2018 Update: We still stand by our advice on how to wear booties to the office, but you may want to check out our recent roundup of the stylish high-heeled boots, or our most recent discussion on what boots to wear with tights to work.
After years of tall knee boots, I’m personally thrilled that ankle boots and booties are 100% back. I started out writing our usual Hunt feature but then realized: There are so many styles now, it’s worth discussing: How many booties/ankle boots do you have for work, ladies, and how do you wear them?
To my eye there are a few major styles, with distinct ways to wear them — and not all of them are for work:
|1) The low ankle bootie, such as the Petty, pictured — this looks best when worn with ankle pants or possibly wider trousers, but it can be difficult to wear with skirts and dresses unless you are very young and/or attending Coachella. Still, these have been around for years and are the most established and probably the easiest to wear to work. Examples: Sam Edelman (note these come in wide widths sizes 4-13), Vionic, BP., Dolce Vita.|
|2) The almost Western bootie with a chunky heel, possibly with a dip in the front of the boot (such as the Margot, pictured) — wear them with ankle pants, skirts, trousers, and dresses, but note that these have a more casual connotation because of the Western vibe. Examples: Rag & Bone (buckles), Rag & Bone (sleeker, pictured), Dolce Vita ($142), and UGG.|

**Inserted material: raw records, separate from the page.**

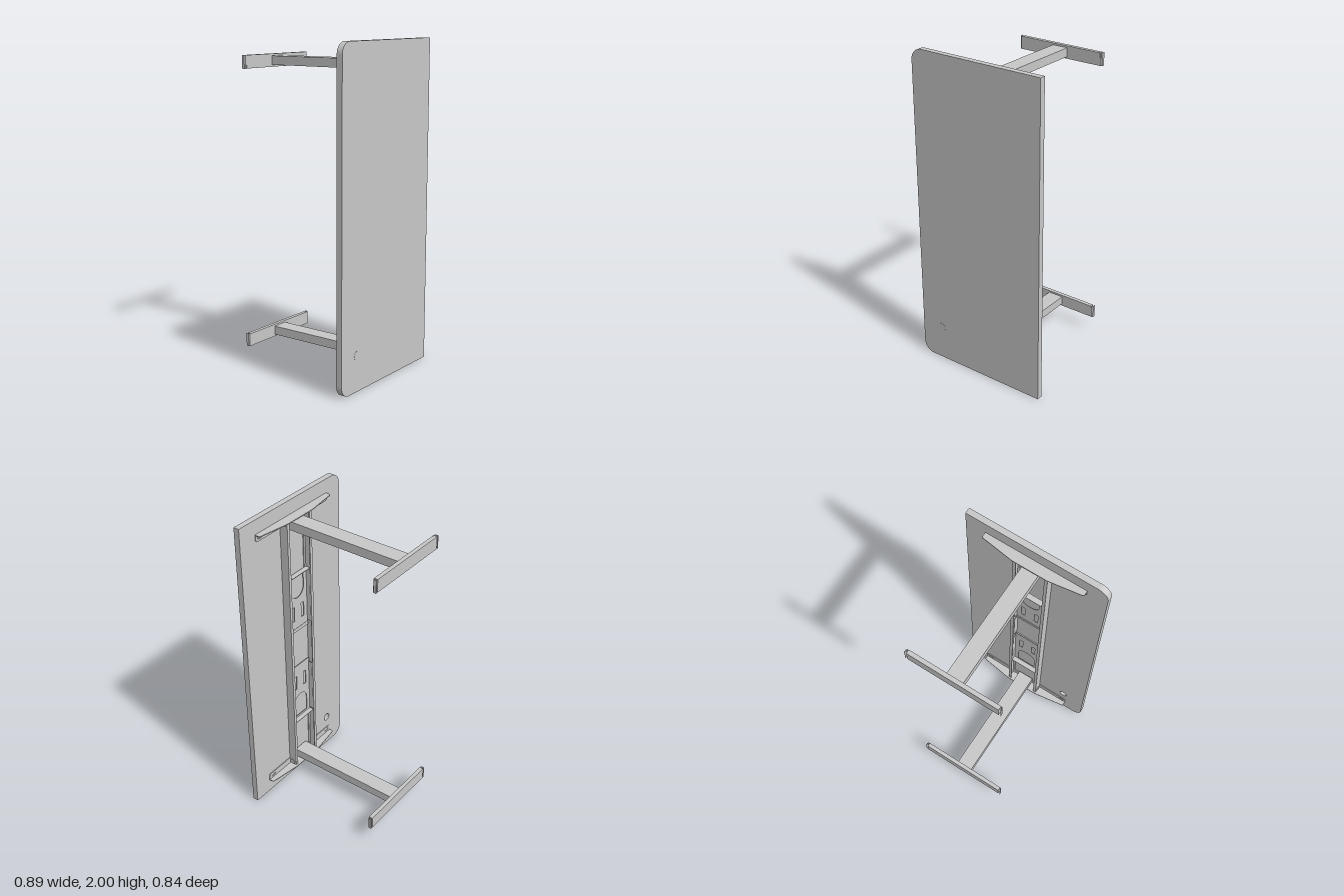
import * as THREE from 'three';
import { toCreasedNormals } from 'three/addons/utils/BufferGeometryUtils.js';

const grey = new THREE.MeshStandardMaterial({ color: 0xc8c8c8, side: THREE.DoubleSide });
grey.name = 'light grey';

function part(parent, name, geometry, x = 0, y = 0, z = 0) {
  const mesh = new THREE.Mesh(geometry, grey);
  mesh.name = name;
  mesh.position.set(x, y, z);
  parent.add(mesh);
  return mesh;
}

const box = (w, h, d) => new THREE.BoxGeometry(w, h, d);
const polygon = (pts) => new THREE.Shape(pts.map(([x, y]) => new THREE.Vector2(x, y)));

// Extrude along +z from z = 0, with smooth curved walls
function slab(shape, depth) {
  const g = new THREE.ExtrudeGeometry(shape, { depth, bevelEnabled: false, curveSegments: 20 });
  return toCreasedNormals(g, 0.6);
}

// Extrude an (x, z) profile along y, centred on y = 0
function alongY(pts, length) {
  return slab(polygon(pts), length).rotateX(Math.PI / 2).translate(0, length / 2, 0);
}

function rectHole(x0, y0, x1, y1) {
  const p = new THREE.Path();
  p.moveTo(x0, y0).lineTo(x0, y1).lineTo(x1, y1).lineTo(x1, y0).closePath();
  return p;
}

// Board with two rounded corners and a cable hole closed by a cap
function addTop(group) {
  const s = new THREE.Shape();
  const w = 0.445, r = 0.07;
  s.moveTo(w, 0).lineTo(w, 2).lineTo(-w + r, 2);
  s.absarc(-w + r, 2 - r, r, Math.PI / 2, Math.PI, false);
  s.lineTo(-w, r);
  s.absarc(-w + r, r, r, Math.PI, Math.PI * 1.5, false);
  s.closePath();
  const hole = new THREE.Path();
  hole.absarc(-0.295, 0.22, 0.026, 0, Math.PI * 2, true);
  s.holes.push(hole);
  part(group, 'tabletop', slab(s, 0.037), 0, 0, 0.382);
  const cap = new THREE.CylinderGeometry(0.027, 0.027, 0.006, 32).rotateX(Math.PI / 2);
  part(group, 'cableHoleCap', cap, -0.295, 0.22, 0.417);
}

// Long C-channel rail with a screw near each end
function addRail(group, side) {
  const t = 0.006, out = 0.11, inn = 0.09, top = 0.326, base = 0.38;
  const profile = [[out, top], [out, base], [inn, base], [inn, base - t],
    [out - t, base - t], [out - t, top + t], [inn, top + t], [inn, top]];
  part(group, 'rail', alongY(profile.map(([x, z]) => [x * side, z]), 1.81), 0, 1.005, 0);
  for (const y of [0.118, 1.892]) {
    const screw = new THREE.CylinderGeometry(0.016, 0.016, 0.006, 24).rotateZ(Math.PI / 2);
    part(group, 'railScrew', screw, side * 0.111, y, 0.353);
  }
}

// Tapered fin with a slotted flange turned inwards
function addBracket(group, end) {
  const y = 1 + end * 0.908;
  const fin = [[-0.32, 0.382], [-0.32, 0.352], [-0.314, 0.347], [-0.11, 0.317],
    [0.11, 0.317], [0.314, 0.347], [0.32, 0.352], [0.32, 0.382]];
  part(group, 'bracketFin', alongY(fin, 0.006), 0, y, 0);

  const flange = polygon([[-0.32, 0], [0.32, 0], [0.32, 0.035], [0.31, 0.045],
    [-0.31, 0.045], [-0.32, 0.035]]);
  for (const x of [-0.285, 0.285]) {
    const slot = new THREE.Path();
    slot.absarc(x + 0.012, 0.024, 0.008, -Math.PI / 2, Math.PI / 2, false);
    slot.absarc(x - 0.012, 0.024, 0.008, Math.PI / 2, Math.PI * 1.5, false);
    flange.holes.push(slot);
  }
  const mesh = part(group, 'bracketFlange', slab(flange, 0.005), 0, y, 0.377);
  if (end > 0) {
    mesh.rotation.z = Math.PI;
  }
}

// Straight column and wide foot with hooked end caps
function addLeg(group, y) {
  const leg = new THREE.Group();
  leg.name = 'leg';
  leg.position.y = y;
  group.add(leg);
  part(leg, 'column', box(0.103, 0.055, 0.78), 0, 0, -0.015);
  part(leg, 'foot', box(0.566, 0.079, 0.025), 0, 0, -0.4075);
  for (const s of [-1, 1]) {
    const hook = [[0.27, -0.397], [0.29, -0.397], [0.296, -0.403], [0.296, -0.42],
      [0.293, -0.42], [0.293, -0.404], [0.289, -0.4], [0.27, -0.4]];
    part(leg, 'footEndCap', alongY(hook.map(([x, z]) => [x * s, z]), 0.081));
  }
}

// Cable tray: two punched plates mirrored about a recessed middle pan
function addTray(group) {
  const tray = new THREE.Group();
  tray.name = 'cableTray';
  tray.position.y = 0.985;
  group.add(tray);
  const w = 0.09;
  for (const end of [1, -1]) {
    const half = new THREE.Group();
    half.name = 'trayHalf';
    if (end < 0) half.rotation.z = Math.PI;
    tray.add(half);

    const plate = polygon([[-w, 0.15], [w, 0.15], [w, 0.54], [-w, 0.54]]);
    const notch = new THREE.Path();
    notch.moveTo(-0.06, 0.525).lineTo(-0.06, 0.425);
    notch.absarc(0, 0.425, 0.06, Math.PI, Math.PI * 2, false);
    notch.lineTo(0.06, 0.525).closePath();
    plate.holes.push(notch);
    for (const x of [-0.045, 0.045]) {
      plate.holes.push(rectHole(x - 0.012, 0.21, x + 0.012, 0.31));
    }
    part(half, 'trayPlate', slab(plate, 0.004), 0, 0, 0.36);
    part(half, 'trayEndWall', box(w * 2, 0.004, 0.034), 0, 0.54, 0.346);
    part(half, 'trayStep', box(w * 2, 0.004, 0.018), 0, 0.15, 0.37);
    part(half, 'trayLip', box(w * 2, 0.025, 0.004), 0, 0.14, 0.36);
    for (const x of [-w, w]) {
      part(half, 'traySideWall', box(0.004, 0.37, 0.03), x, 0.345, 0.347);
    }
  }
  part(tray, 'trayMiddlePan', box(w * 2, 0.3, 0.004), 0, 0, 0.376);
  part(tray, 'trayMiddleWall', box(0.004, 0.24, 0.04), w, 0, 0.356);
}

export function createModel() {
  const group = new THREE.Group();
  group.name = 'desk';
  addTop(group);
  for (const s of [-1, 1]) {
    addRail(group, s);
    addBracket(group, s);
  }
  addLeg(group, 0.146);
  addLeg(group, 1.861);
  addTray(group);
  return group;
}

|3) The sleek bootie/pump, probably with a skinny (and high) heel. These come and go in terms of popularity — they were out for a while but seem to be coming back now. These are in many ways the easiest to wear because they’re just like a pump. Anything goes — wear them with pants, trousers, skirts, tights, hose, bare legs, whatever — you can even dress them up to wear with a suit. Examples: this highly-rated $99 pair from Bella Vita (pictured – note that it comes in four widths), this pair from Aquatalia, or this pair from Ecco.|
|4) The sandal/open bootie, often seen with perforations, a peep toe, a sling back — these are best for transitional weather, and often read to me like bulky sandals. If you can’t wear sandals to work, don’t wear these. Examples: Adam Tucker by Me Too (pictured), Frye, Isola, Free People, Vince Camuto, Paul Green.|
|5) The tall ankle bootie, often seen with a block heel — this is the most modern version, in my mind, and I’m still getting used to seeing it around. I first spied it on BrainDead (this GIF is the best screenshot I can find right now), and thought to myself, well, hey, she’s supposed to be a bit of a rebel/outsider, so it’s fine — but now I’m seeing more and more of them, particularly with skirts (knee length or lower), culottes, and more, including in fun fabrics like velvet. (Nordstrom has a dazzling number of velvet booties right now, including these $89 boots.) Know your office and yourself here — if you have any doubts, I’d say it’s best to save it for the weekend right now. Examples: Vince Camuto (pictured, only $140), Prada, TopShop ($150!), Paul Green (water resistant), Steve Madden (platform!),|
|6) Weekend booties: definitely save these for the weekend, unless you work in a very creative office: moto booties, clog booties, lug soles, and anything with shearling or a harness. Pictured: the best selling clogs at Zappos from Dansko.|
Ladies, what are the major types of booties in your work wardrobe — and how do you wear them to the office?